The last two years of the 20th century and the beginning of 21st century enshrined a surprise that would prove to be essential to the growing popularity of the horror genre- the arrival of modern Japanese horror. What separated this particular cinematic movement from other horror genres (slasher, gothic) was its influence from folklore stories and urban legends, combined with the necessary adjustments in order to place these old tales in modern culture. Although there are previous examples of horror films with similar classic ghost story influences, both American (”When a Stranger Calls- 1979, ”The Hitcher”- 1986, ”Candyman”- 1992, etc.) and Asian (”The Ghost of Yotsuya”- 1959), it wasn’t a specific genre until the late 90s, early 2000s, when a bunch of Japanese filmmakers, like Hideo Nakata (Ringu, Dark Water), Takashi Miike (Audition, One Missed Call) and Kiyoshi Kurosawa (Curse, Pulse), decided to add together an interesting technological spin in recurring horror themes, an innovative use of sound effects and design, more character-driven plot lines and a blend of scary Japanese literature and folk tales with earlier horror movies from their home country (Onibaba, Tetsuo). The overwhelming success of such J-horror movies, which led to multiple American remakes that proved to be huge box-office hits (The Ring, The Grudge), led to a handful of Japanese horror movies influenced by them. Some of these films where successful (Shutter, Carved), some others were not. But no one can deny the fact that there are many hidden gems in the tradition of their stylistic and thematic predecessors. ”The Locker” is one of them.

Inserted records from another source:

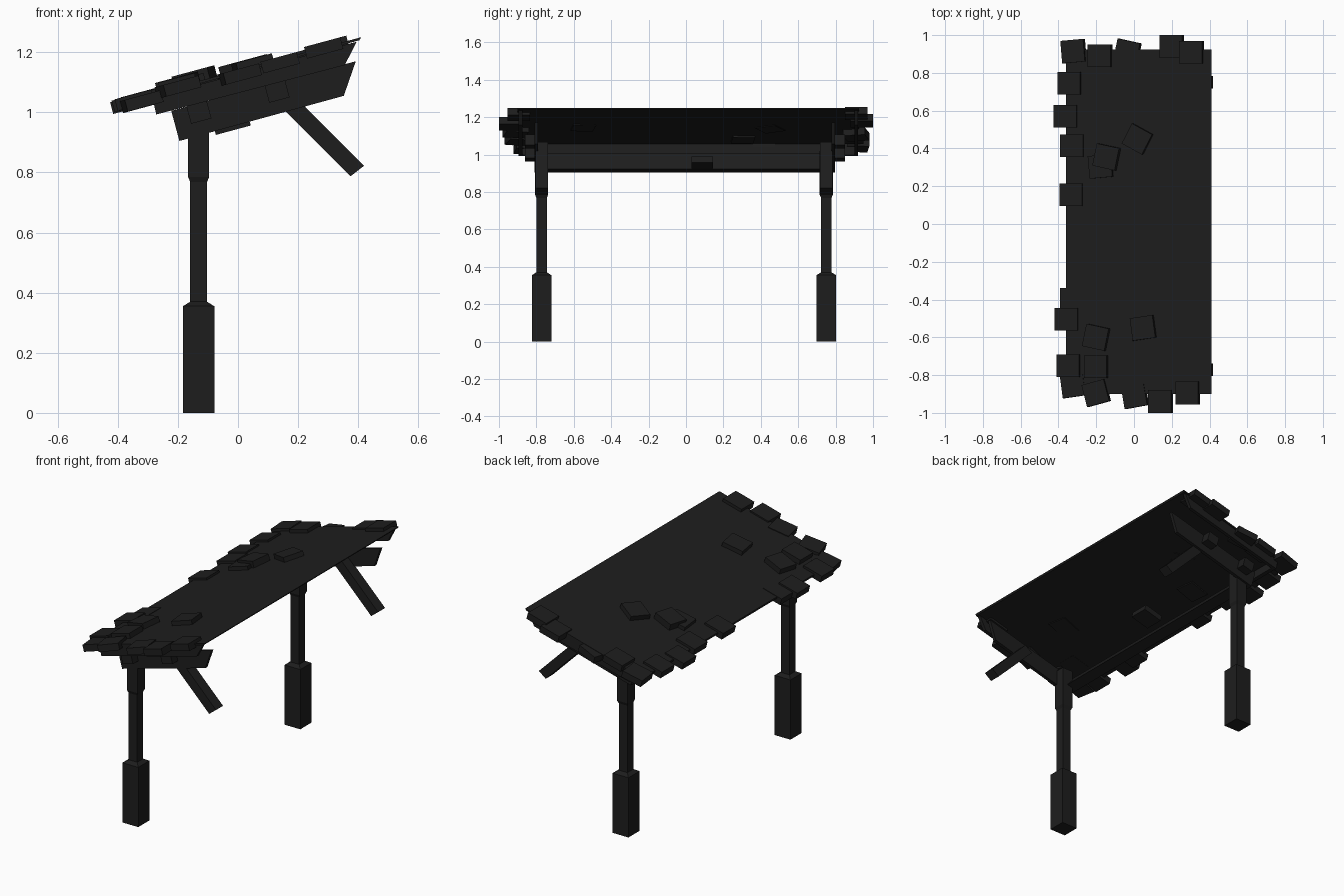
import bpy, bmesh, math
from mathutils import Matrix, Vector

if "Cube" in bpy.data.objects:
    bpy.data.objects.remove(bpy.data.objects["Cube"])

mat = bpy.data.materials.new("charcoal")
mat.diffuse_color = (0.0125, 0.0125, 0.0125, 1)
mat.use_nodes = True
mat.node_tree.nodes["Principled BSDF"].inputs["Base Color"].default_value = mat.diffuse_color

SLOPE = math.radians(15.1)


def finish(name, bm):
    bmesh.ops.recalc_face_normals(bm, faces=bm.faces)
    me = bpy.data.meshes.new(name)
    bm.to_mesh(me)
    bm.free()
    me.materials.append(mat)
    ob = bpy.data.objects.new(name, me)
    bpy.context.collection.objects.link(ob)
    return ob


def prism(name, pts, y0, y1):
    """Extrude an x-z outline along y."""
    bm = bmesh.new()
    f = bm.faces.new([bm.verts.new((x, y0, z)) for x, z in pts])
    r = bmesh.ops.extrude_face_region(bm, geom=[f])
    vs = [g for g in r["geom"] if isinstance(g, bmesh.types.BMVert)]
    bmesh.ops.translate(bm, verts=vs, vec=(0, y1 - y0, 0))
    return finish(name, bm)


def top(x):
    """Height of the roof surface."""
    return 1.25 + math.tan(SLOPE) * (x - 0.41)


def slab(name, x, y, z, size, turn=0):
    """Box lying parallel to the roof."""
    bm = bmesh.new()
    m = (Matrix.Translation((x, y, z)) @ Matrix.Rotation(-SLOPE, 4, 'Y')
         @ Matrix.Rotation(math.radians(turn), 4, 'Z')
         @ Matrix.Diagonal(Vector(size)).to_4x4())
    bmesh.ops.create_cube(bm, size=1, matrix=m)
    return finish(name, bm)


# Roof: thin sheet with skirts below its two ends and its low edge
prism("roof_sheet", [(-0.36, top(-0.36)), (0.41, 1.25), (0.404, 1.24), (-0.36, 1.032)], -0.9, 0.925)
skirt = [(-0.285, 1.05), (0.395, 1.235), (0.355, 1.157), (-0.272, 0.993)]
prism("skirt_front", skirt, -0.895, -0.875)
prism("skirt_back", skirt, 0.9, 0.92)
prism("skirt_low", [(-0.285, 1.05), (-0.272, 0.993), (-0.252, 0.998), (-0.265, 1.055)], -0.88, 0.9)

# Frame under the roof: two thin side panels and a wedge-shaped cross beam
side = [(-0.222, 1.005), (-0.195, 0.905), (0.352, 1.055), (0.392, 1.17)]
prism("side_panel_front", side, -0.81, -0.79)
prism("side_panel_back", side, 0.777, 0.797)
prism("cross_beam", [(-0.222, 1.005), (-0.195, 0.905), (-0.13, 0.922), (-0.207, 1.009)], -0.8, 0.787)

# Short purlin ends outside the side panels
for x, z in ((-0.13, 1.0), (0.13, 1.07)):
    slab("purlin_end_front", x, -0.83, z, (0.07, 0.06, 0.06))
    slab("purlin_end_back", x, 0.82, z, (0.07, 0.06, 0.06))

# Stepped square posts and diagonal braces
for tag, y in (("front", -0.772), ("back", 0.75)):
    bm = bmesh.new()
    rings = []
    for h, z in ((0.052, 0), (0.052, 0.355), (0.028, 0.37), (0.028, 0.768), (0.035, 0.785), (0.035, 1.02)):
        rings.append([bm.verts.new((-0.131 + sx * h, y + sy * h, z))
                      for sx, sy in ((-1, -1), (1, -1), (1, 1), (-1, 1))])
    for a, b in zip(rings, rings[1:]):
        for i in range(4):
            j = (i + 1) % 4
            bm.faces.new((a[i], a[j], b[j], b[i]))
    bm.faces.new(rings[0])
    bm.faces.new(rings[-1])
    finish("post_" + tag, bm)
    prism("brace_" + tag, [(0.374, 0.787), (0.419, 0.822), (0.175, 1.066), (0.13, 1.031)],
          y - 0.033, y + 0.033)

# Shingles: x, y, turn, lift of the top above the roof
shingles = [
    (-0.32, 0.915, 5, .015), (-0.18, 0.89, 0, .02), (-0.035, 0.91, -12, -.003),
    (0.2, 0.94, 0, .008), (0.305, 0.91, 0, .018), (-0.34, 0.745, 0, .012),
    (-0.36, 0.57, 0, .008), (-0.325, 0.415, 0, .014), (-0.33, 0.155, 0, .012),
    (-0.325, -0.40, 0, .002), (-0.355, -0.505, 0, .012), (-0.345, -0.75, 0, .014),
    (-0.32, -0.855, 8, .003), (-0.2, -0.755, 0, .03), (-0.2, -0.895, 15, .018),
    (0.005, -0.91, 10, .004), (0.14, -0.94, 0, .008), (0.285, -0.895, 0, .018),
    (-0.2, -0.6, -12, .032), (0.05, -0.55, 8, .026), (0.02, 0.45, -28, .028),
    (-0.145, 0.355, -12, .038), (-0.175, 0.305, 5, .022)]
for x, y, turn, lift in shingles:
    slab("shingle", x, y, top(x) + lift - 0.02, (0.125, 0.12, 0.04), turn)

# Loose shingle hanging below the roof
slab("loose_shingle", -0.02, 0.088, 0.957, (0.12, 0.115, 0.034))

”The Locker” centers on the story of a fun group of youngsters, who enjoy everyday life and each other’s company. One day, they decide to investigate an urban legend about a mysterious locker that it is said to grant wishes for every coin you insert in it. During the days following their trial of how much truth lies within this myth, terrifying events occur and the lives of these kids will change for the worse. The main story may sound overly familiar and, sadly, it is. The basic problem the movie has, one that, despite great effort, it cannot seem to surpass, is the fact that it is predictable and all the scary moments and the featuring of a ghostly, female, long-haired presence resemble far superior J-horror movies. What the film’s script does manage to accomplish, though, is the creation of realistic characters, with whom the audience feels close to and can sympathize with, something that usually movies associated with the horror genre forget the importance of and often seem to ignore. The dialogue is well-written, feels fresh and works as a redemptive quality of the sum of the movie’s more inadequate parts.
”The Locker” is Kei Horie’s sophomore film and, despite some extremely awkward pacing choices, he mostly succeeds in creating a moody and atmospheric piece of horror. The director obviously had to work with an extremely low budget and he manages to demonstrate that a big budget is not a necessity and what truly matters in order to create a chilling and terrifying film is a talented director with the essential skills. Mixing together scary imagery and plenty of bold and unique camera movements and angles with the charming performances of its leading cast, Kei Horie proves that he is a talent to watch.
The cinematography is by Takahiro Hyakusoku, who succeeds in creating a scary and eerie atmosphere with the use of mostly natural lighting, is no small feat. Tsukazaki Yohei’s interesting score is well-used and makes the scary scene it accompanies scarier or the sad and moving ones sadder and more moving. Some creepy visual effects are a nice touch but, regarding the technical aspect of the film, the most impressive feat is by far the sound design. The movie understands the huge importance of sound, especially in creating a terrifying sequence, and, although the sound effects may sound derivative from similarly themed flicks, they do extremely well when it comes to generating scares.
Like many J-horror influenced movies that preceded and followed it, ”The Locker”, unfortunately, falls a victim of overbearing predictability and familiarity. With that being said, it is far from just an echo of better films, due to its director’s capable hands. It is an entertaining movie, certainly better than many other similar entries, and it should be discovered by fans of the genre.